Undertow,” a three-character “psychological thriller,” wastes a lot of water trying to simulate a hurricane but drowns in a fuzzy script and amateurish direction that fail to build tension or sympathy for the leads.
Jack Ketchum (Lou Diamond Phillips) is an itinerant construction worker, goin’ where the road takes him. But in Carolina backwoods country, he loses control of his truck during a storm.
Jack wakes up to find that he’s landed in the “Deliverance” outtake bin, with major loony Lyle Yates (Charles Dance) and his young wife, Willie (Mia Sara), having retrieved his unconscious body from the wreck.
Lyle locks Jack up in a spare bedroom of the ramshackle house, after threatening bodily harm (why did they rescue him anyway?), but Jack tries to make friends when he’s finally let out of the tiny room. Meanwhile, the storm is upgraded to a hurricane and the three are trapped in the shack, with Lyle getting more homicidal and Willie getting more intimate with Jack.
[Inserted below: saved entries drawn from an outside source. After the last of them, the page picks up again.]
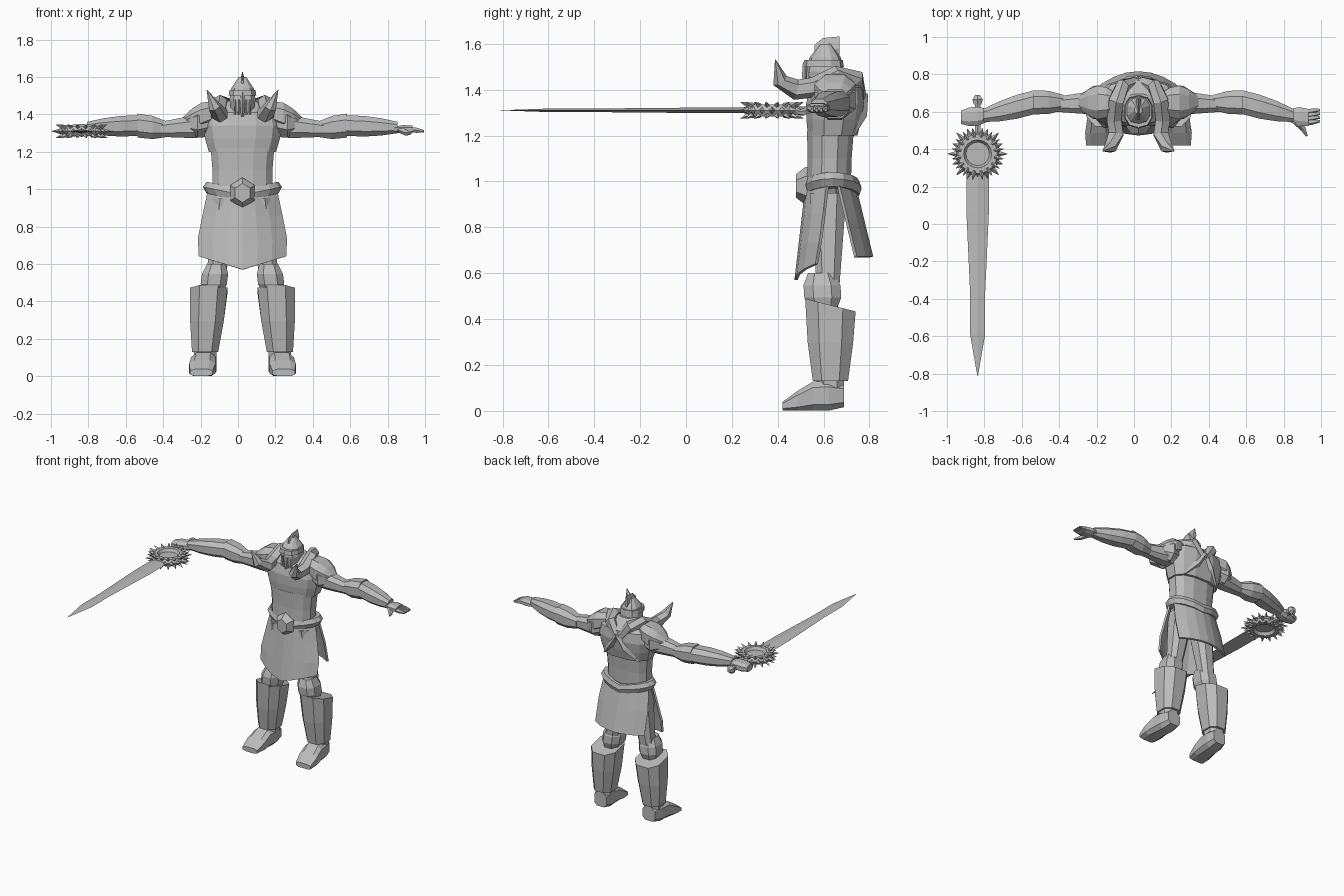
import bpy, bmesh
from math import sin, cos, pi, copysign
from mathutils import Vector

if "Cube" in bpy.data.objects:
    bpy.data.objects.remove(bpy.data.objects["Cube"], do_unlink=True)

grey = (.5, .5, .5, 1)
steel = bpy.data.materials.new("steel_grey")
steel.use_nodes = True
steel.diffuse_color = grey
steel.node_tree.nodes["Principled BSDF"].inputs["Base Color"].default_value = grey

BODY_X = .024  # body centre line
LEFT, RIGHT = 1, -1


def build(name, parts, side=LEFT):
    """Merge (points, faces) parts into one flat-shaded object, mirrored for the right."""
    mesh_data = bmesh.new()
    for points, faces in parts:
        verts = [mesh_data.verts.new((BODY_X + side * x, y, z)) for x, y, z in points]
        for face in faces:
            mesh_data.faces.new([verts[index] for index in face])
    bmesh.ops.recalc_face_normals(mesh_data, faces=mesh_data.faces)
    mesh = bpy.data.meshes.new(name)
    mesh_data.to_mesh(mesh)
    mesh_data.free()
    mesh.materials.append(steel)
    part = bpy.data.objects.new(name, mesh)
    bpy.context.collection.objects.link(part)
    return part


def pair(name, *parts):
    build("left_" + name, parts, LEFT)
    build("right_" + name, parts, RIGHT)


def skin(rings, sides):
    """Join rings of points with quads and cap both ends."""
    last = (len(rings) - 1) * sides
    faces = [list(range(sides)), list(range(last, last + sides))]
    for base in range(0, last, sides):
        for i in range(sides):
            j = (i + 1) % sides
            faces.append([base + i, base + j, base + sides + j, base + sides + i])
    return [point for ring in rings for point in ring], faces


def limb(axis, start, end, radii, ratio=1, sides=8, power=.8):
    """Evenly spaced rounded-box sections along a world axis; ratio scales the second radius."""
    start, end = Vector(start), Vector(end)
    phase = pi / sides if sides > 4 else 0
    norm = cos(phase) ** power
    across = {"x": ("y", "z"), "y": ("x", "z"), "z": ("x", "y")}[axis]
    rings = []
    for k, radius in enumerate(radii):
        ring = []
        for i in range(sides):
            angle = phase + 2 * pi * i / sides
            point = start.lerp(end, k / (len(radii) - 1))
            for name, wave, size in zip(across, (cos(angle), sin(angle)), (radius, radius * ratio)):
                offset = copysign(abs(wave) ** power, wave) * size / norm
                setattr(point, name, getattr(point, name) + offset)
            ring.append(point)
        rings.append(ring)
    return skin(rings, sides)


def tube(path, radii, sides=6, reference=(1, 0, 0)):
    """Tapered tube along a path."""
    path = [Vector(point) for point in path]
    rings = []
    for k, (point, radius) in enumerate(zip(path, radii)):
        along = (path[min(k + 1, len(path) - 1)] - path[max(k - 1, 0)]).normalized()
        out = along.cross(Vector(reference)).normalized()
        up = out.cross(along)
        angles = [2 * pi * i / sides for i in range(sides)]
        rings.append([point + radius * (out * cos(a) + up * sin(a)) for a in angles])
    return skin(rings, sides)


def ring(name, location, major, minor):
    bpy.ops.mesh.primitive_torus_add(major_segments=16, minor_segments=6, major_radius=major,
                                     minor_radius=minor, location=location)
    part = bpy.context.object
    part.name = name
    part.data.materials.append(steel)
    for polygon in part.data.polygons:
        polygon.use_smooth = False
    return part


def skirt(name, top, bottom, widths, bend, point_drop=0, columns=7):
    """Curved cloth panel hanging from top (y, z) to bottom (y, z)."""
    top, bottom = Vector(top), Vector(bottom)
    points, faces = [], []
    for row, width in enumerate(widths):
        fall = row / (len(widths) - 1)
        y, z = top.lerp(bottom, fall)
        for column in range(columns):
            u = 2 * column / (columns - 1) - 1
            points.append((width * u, y + bend * u * u, z + point_drop * abs(u) * fall ** 3))
            if row and column:
                here = row * columns + column
                faces.append((here, here - 1, here - columns - 1, here - columns))
    cloth = build(name, [(points, faces)]).modifiers.new("thickness", "SOLIDIFY")
    cloth.thickness = .014
    cloth.offset = 0


# Torso: waist under a wider chest plate
build("waist", [limb("z", (0, .62, .86), (0, .63, 1.22), (.1, .16, .16, .17), .6, sides=12)])
build("chest_plate", [limb("z", (0, .64, 1.2), (0, .66, 1.48), (.18, .2, .21, .19, .06), .6, sides=12)])

# Belt sagging at the front, with its buckle
belt = ring("belt", (BODY_X, .64, .97), .175, .036)
for vert in belt.data.vertices:
    vert.co.z += abs(vert.co.x) / 5
    vert.co.y *= .6
build("buckle", [limb("y", (0, .56, .98), (0, .48, .98), (.065, .065, .04), 1.1, sides=6, power=1)])

# Skirt panels
skirt("front_skirt", (.53, 1), (.48, .57), (.18, .21, .235, .23), .09, point_drop=.07)
skirt("back_skirt", (.73, 1), (.81, .67), (.18, .2, .2), -.07)

# Helmet with brow band, visor bars and crest
build("helmet", [limb("z", (0, .6, 1.36), (0, .61, 1.6), (.05, .06, .07, .06, .02), 1.1, sides=10)])
build("brow_band", [limb("z", (0, .6, 1.5), (0, .6, 1.53), (.074, .07), 1.15, sides=10)])
bars = [tube([(x, .525 + abs(x) / 3, z) for z in (1.4, 1.48)], (.006, .006), sides=4)
        for x in (-.04, -.02, .02, .04)]
nose_guard = tube([(0, .53, 1.39), (0, .52, 1.46), (0, .52, 1.52)], (.008, .014, .01), sides=4)
build("visor", bars + [nose_guard])
build("crest", [limb("y", (0, .56, 1.57), (0, .67, 1.58), (.006, .013, .013, .013), 4, sides=4)])

# Horned collar sweeping over the shoulders, and crossed back straps
pair("collar_horn", tube(
    [(0, .76, 1.35), (.08, .74, 1.45), (.12, .66, 1.46), (.13, .56, 1.41),
     (.12, .48, 1.4), (.15, .41, 1.44), (.19, .39, 1.53)],
    (.03, .04, .045, .045, .045, .035, .002)))
pair("back_strap", tube([(0, .76, 1.38), (.06, .76, 1.29), (.14, .73, 1.2)], (.035, .03, .005), sides=4))

# Shoulder armour
pair("shoulder_pad",
     limb("x", (.12, .65, 1.42), (.32, .65, 1.36), (.05, .08, .09, .07, .03), .8),
     limb("x", (.18, .65, 1.36), (.3, .65, 1.35), (.07, .09, .05), .85))

# Arms and hands
pair("upper_arm", limb("x", (.18, .65, 1.34), (.44, .64, 1.32), (.06, .06, .05, .04)))
pair("forearm",
     limb("x", (.4, .65, 1.32), (.56, .65, 1.34), (.04, .062, .064)),
     limb("x", (.56, .65, 1.34), (.83, .58, 1.33), (.064, .064, .054, .035), .86))
palm = limb("x", (.81, .58, 1.32), (.91, .57, 1.32), (.035, .05, .045), .45)
thumb = tube([(.84, .55, 1.32), (.88, .51, 1.3), (.9, .47, 1.3)], (.018, .016, .006), sides=5)
fingers = [limb("x", (.89, y, 1.32), (.97, y + .01, 1.31), (.013, .012, .006), sides=5)
           for y in (.54, .56, .58, .6)]
build("left_hand", [palm, thumb] + fingers)
build("right_fist", [limb("x", (.81, .58, 1.32), (.95, .57, 1.31), (.035, .05, .05, .035), .65)], RIGHT)

# Legs
pair("thigh", limb("z", (.08, .62, .95), (.14, .62, .55), (.08, .07, .06, .05)))
pair("knee", limb("z", (.16, .6, .44), (.14, .59, .6), (.05, .07, .07, .05), 1.15))
points, faces = limb("z", (.2, .63, .13), (.18, .63, .46), (.07, .09, .1), 1.1)
for point in points:
    if point.z > .4:
        point.z -= (point.y - .63) / 4
pair("shin_guard", (points, faces))
pair("ankle", limb("z", (.2, .63, .1), (.2, .63, .14), (.06, .06)))
points, faces = limb("y", (.2, .69, .065), (.22, .42, .065), (.05, .065, .065, .07, .06), power=.6)
for point in points:
    point.z = max(0, point.z) * min(1, (point.y - .36) * 5)
pair("foot", (points, faces))

# Sword: blade, grip, pommel and a dished ring guard
SWORD_X, SWORD_Z, GUARD_Y = .86, 1.31, .375


def sword_part(name, start, end, radii, **shape):
    path = [(SWORD_X, y, SWORD_Z) for y in (start, end)]
    build("sword_" + name, [limb("y", *path, radii, **shape)], RIGHT)


sword_part("blade", .28, -.81, (.06, .06, .05, .04, .04, .002), ratio=.2, sides=4, power=1)
sword_part("grip", .48, .65, (.015, .015), sides=6)
sword_part("pommel", .64, .69, (.02, .028, .012), sides=6)
ring("sword_guard", (BODY_X - SWORD_X, GUARD_Y, SWORD_Z), .09, .03)
dish = [(SWORD_X, GUARD_Y, SWORD_Z + rise) for rise in (-.005, .005)]
build("guard_dish", [limb("z", *dish, (.07, .07), sides=16, power=1)], RIGHT)


def spike(turn, rise, inner, outer, size):
    angle = turn * pi / 8
    ends = [(SWORD_X + reach * cos(angle), GUARD_Y + reach * sin(angle), SWORD_Z + height)
            for reach, height in ((inner, rise / 2), (outer, rise))]
    return tube(ends, (size, .001), sides=4, reference=(0, 0, 1))


spikes = []
for turn in range(16):
    spikes.append(spike(turn, 0, .1, .145 if turn % 2 else .16, .02))
    for rise in (-.036, .036):
        spikes.append(spike(turn + .5, rise, .095, .14, .015))
build("guard_spikes", spikes, RIGHT)
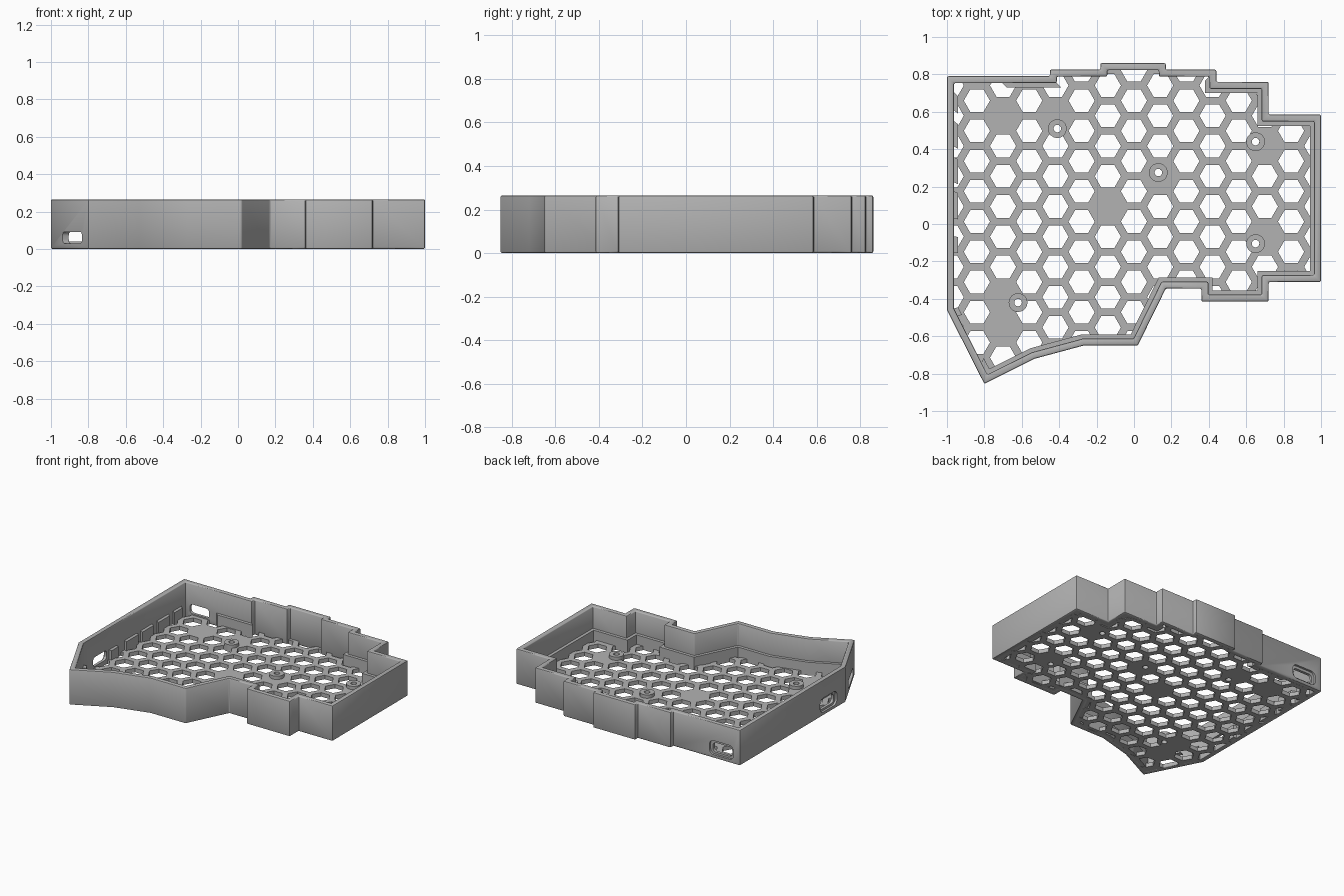
import bpy, bmesh, math
from mathutils import Vector, Matrix

cube = bpy.data.objects.get("Cube")
if cube:
    bpy.data.objects.remove(cube, do_unlink=True)

grey = bpy.data.materials.new("plain_grey")
grey.use_nodes = True
grey.diffuse_color = (0.45, 0.45, 0.45, 1)
grey.node_tree.nodes["Principled BSDF"].inputs["Base Color"].default_value = (0.45, 0.45, 0.45, 1)

HEIGHT, WALL, LEDGE, FLOOR = 0.265, 0.037, 0.06, 0.03

# Case outline, clockwise from the back right corner
OUTLINE = [Vector(p) for p in (
    (-1, .79), (-.45, .79), (-.45, .825), (-.18, .825), (-.18, .86), (.17, .86),
    (.17, .825), (.44, .825), (.44, .76), (.72, .76), (.72, .585), (1, .585),
    (1, -.31), (.72, -.31), (.72, -.415), (.36, -.415), (.36, -.345), (.17, -.345),
    (.02, -.65), (-.27, -.65), (-.53, -.72), (-.8, -.855), (-1, -.46))]
COUNT = len(OUTLINE)
SLANT, LEFT = COUNT - 2, COUNT - 1


def inset(d):
    """Outline moved inward by d with mitred corners."""
    result = []
    for i, p in enumerate(OUTLINE):
        a = (p - OUTLINE[i - 1]).normalized()
        b = (OUTLINE[(i + 1) % COUNT] - p).normalized()
        na, nb = Vector((a.y, -a.x)), Vector((b.y, -b.x))
        result.append(p + (na + nb) * d / (1 + na.dot(nb)))
    return result


def make(name, bm):
    bmesh.ops.recalc_face_normals(bm, faces=bm.faces)
    mesh = bpy.data.meshes.new(name)
    bm.to_mesh(mesh)
    bm.free()
    mesh.materials.append(grey)
    obj = bpy.data.objects.new(name, mesh)
    bpy.context.collection.objects.link(obj)
    return obj


def prism(bm, points, low, high):
    """Closed upright prism over a flat polygon."""
    bottom = [bm.verts.new((p[0], p[1], low)) for p in points]
    top = [bm.verts.new((p[0], p[1], high)) for p in points]
    bm.faces.new(bottom)
    bm.faces.new(top)
    for i in range(len(points)):
        j = (i + 1) % len(points)
        bm.faces.new((bottom[i], bottom[j], top[j], top[i]))
    return bottom + top


def circle(x, y, r, n):
    return [(x + r * math.cos(math.tau * i / n), y + r * math.sin(math.tau * i / n)) for i in range(n)]


def apply(obj, mod):
    with bpy.context.temp_override(object=obj, active_object=obj, selected_objects=[obj]):
        bpy.ops.object.modifier_apply(modifier=mod.name)


def cut(obj, cutter):
    cutter.hide_render = True
    mod = obj.modifiers.new("cut", "BOOLEAN")
    mod.operation, mod.solver, mod.object = "DIFFERENCE", "EXACT", cutter
    apply(obj, mod)
    bpy.data.objects.remove(cutter, do_unlink=True)


# Outer wall: a mitred ring with softened edges
bm = bmesh.new()
rings = [[bm.verts.new((p.x, p.y, z)) for p in inset(d)]
         for d, z in ((0, 0), (0, HEIGHT), (WALL, HEIGHT), (WALL, 0))]
for k in range(4):
    a, b = rings[k], rings[(k + 1) % 4]
    for i in range(COUNT):
        j = (i + 1) % COUNT
        bm.faces.new((a[i], a[j], b[j], b[i]))
wall = make("outer_wall", bm)
bevel = wall.modifiers.new("soft_edges", "BEVEL")
bevel.width, bevel.segments, bevel.limit_method = 0.008, 2, "ANGLE"
apply(wall, bevel)


# Rounded connector slots through the wall, some with an outer recess
def slot_cutter(edge, t, width, low, high, depth_in):
    a, b = OUTLINE[edge], OUTLINE[(edge + 1) % COUNT]
    along = (b - a).normalized()
    inward = Vector((along.y, -along.x))
    centre = a.lerp(b, t)
    h, w = (high - low) / 2, width / 2
    r = h * 0.7
    pts = []
    for k, (sx, sz) in enumerate(((1, 1), (-1, 1), (-1, -1), (1, -1))):
        for s in range(6):
            ang = math.pi / 2 * (k + s / 5)
            pts.append((sx * (w - r) + r * math.cos(ang), sz * (h - r) + r * math.sin(ang)))
    bm = bmesh.new()
    verts = prism(bm, pts, -0.05, depth_in)
    frame = Matrix(((along.x, 0, inward.x, centre.x), (along.y, 0, inward.y, centre.y),
                    (0, 1, 0, (low + high) / 2), (0, 0, 0, 1)))
    bmesh.ops.transform(bm, matrix=frame, verts=verts)
    return make("slot_cutter", bm)


for edge, t in ((0, 0.28), (LEFT, 0.16)):
    cut(wall, slot_cutter(edge, t, 0.20, 0.025, 0.13, 0.016))
    cut(wall, slot_cutter(edge, t, 0.16, 0.04, 0.11, 0.1))
cut(wall, slot_cutter(SLANT, 0.43, 0.23, 0.03, 0.092, 0.1))

# Floor with a honeycomb of holes, left solid by the screw posts and pads
POSTS = ((-.41, .51), (.13, .275), (.65, .44), (.65, -.105), (-.62, -.42))
SOLID = ((-.41, .58), (.13, .26), (.70, .42), (.70, -.07), (-.70, -.40),
         (-.70, .58), (-.70, -.55), (-.14, .09))
STEP = 0.14
PITCH = STEP * 2 / math.sqrt(3)
bm = bmesh.new()
prism(bm, inset(0.03), 0, FLOOR)
floor = make("honeycomb_floor", bm)
bm = bmesh.new()
for col in range(-7, 8):
    for row in range(-6, 6):
        x, y = col * STEP, 0.013 + (row + 0.5 * (col % 2)) * PITCH
        if all(math.hypot(x - sx, y - sy) > 0.06 for sx, sy in SOLID):
            prism(bm, circle(x, y, 0.07, 6), -0.1, 0.1)
cut(floor, make("hole_cutter", bm))

# Screw posts: short tubes open right through the floor
bm = bmesh.new()
for x, y in POSTS:
    prism(bm, circle(x, y, 0.02, 24), -0.1, 0.1)
cut(floor, make("screw_cutter", bm))
bm = bmesh.new()
for x, y in POSTS:
    loops = [[bm.verts.new((px, py, z)) for px, py in circle(x, y, r, 32)]
             for r, z in ((0.05, 0.002), (0.05, 0.055), (0.02, 0.055), (0.02, 0.002))]
    for k in range(4):
        a, b = loops[k], loops[(k + 1) % 4]
        for i in range(32):
            j = (i + 1) % 32
            bm.faces.new((a[i], a[j], b[j], b[i]))
posts = make("screw_posts", bm)

# Inner ledge along the wall, broken into tabs beside the slots
outer, inner = inset(WALL - 0.004), inset(LEDGE)


def ledge(bm, edge, start=0.0, end=1.0):
    j = (edge + 1) % COUNT
    prism(bm, [outer[edge].lerp(outer[j], start), outer[edge].lerp(outer[j], end),
               inner[edge].lerp(inner[j], end), inner[edge].lerp(inner[j], start)], 0.002, 0.1)


bm = bmesh.new()
ledge(bm, 0, 0.47, 1)
for edge in range(7, SLANT):
    ledge(bm, edge)
for start, end in ((0, 0.18), (0.88, 1)):
    ledge(bm, SLANT, start, end)
for low, high in ((-.15, -.06), (.04, .19), (.24, .38), (.44, .58), (.64, .74)):
    ledge(bm, LEFT, (low + .46) / 1.25, (high + .46) / 1.25)
support = make("inner_ledge", bm)

# Smooth shading with sharp edges kept
for obj in bpy.context.selected_objects:
    obj.select_set(False)
for obj in (wall, floor, posts, support):
    obj.select_set(True)
bpy.context.view_layer.objects.active = wall
bpy.ops.object.shade_smooth_by_angle(angle=math.radians(35))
With no one to root for, who cares who survives the storm, not to mention Lyle’s gun and crossbow fetish? Kathryn Bigelow and Eric Red’s script doesn’t bother drawing any recognizable characters and, like Bigelow’s own films, substitutes style for substance.
Red’s obsession with slow-motion effects and Film 101 camera setups manages to drag out the silliness even longer, relieving the proceeding of tension, which is usually necessary for a thriller.
Many scenes border on parody — Jack and Willie bond when splitting logs in slow motion in the rain — but they’re all played straight. Red seems to have left the actors alone, since most of the time the trio stands around looking tense for lack of anything to do.
Tech credits — most of the crew were Lithuanian locals, where “Undertow” was lensed — are fine.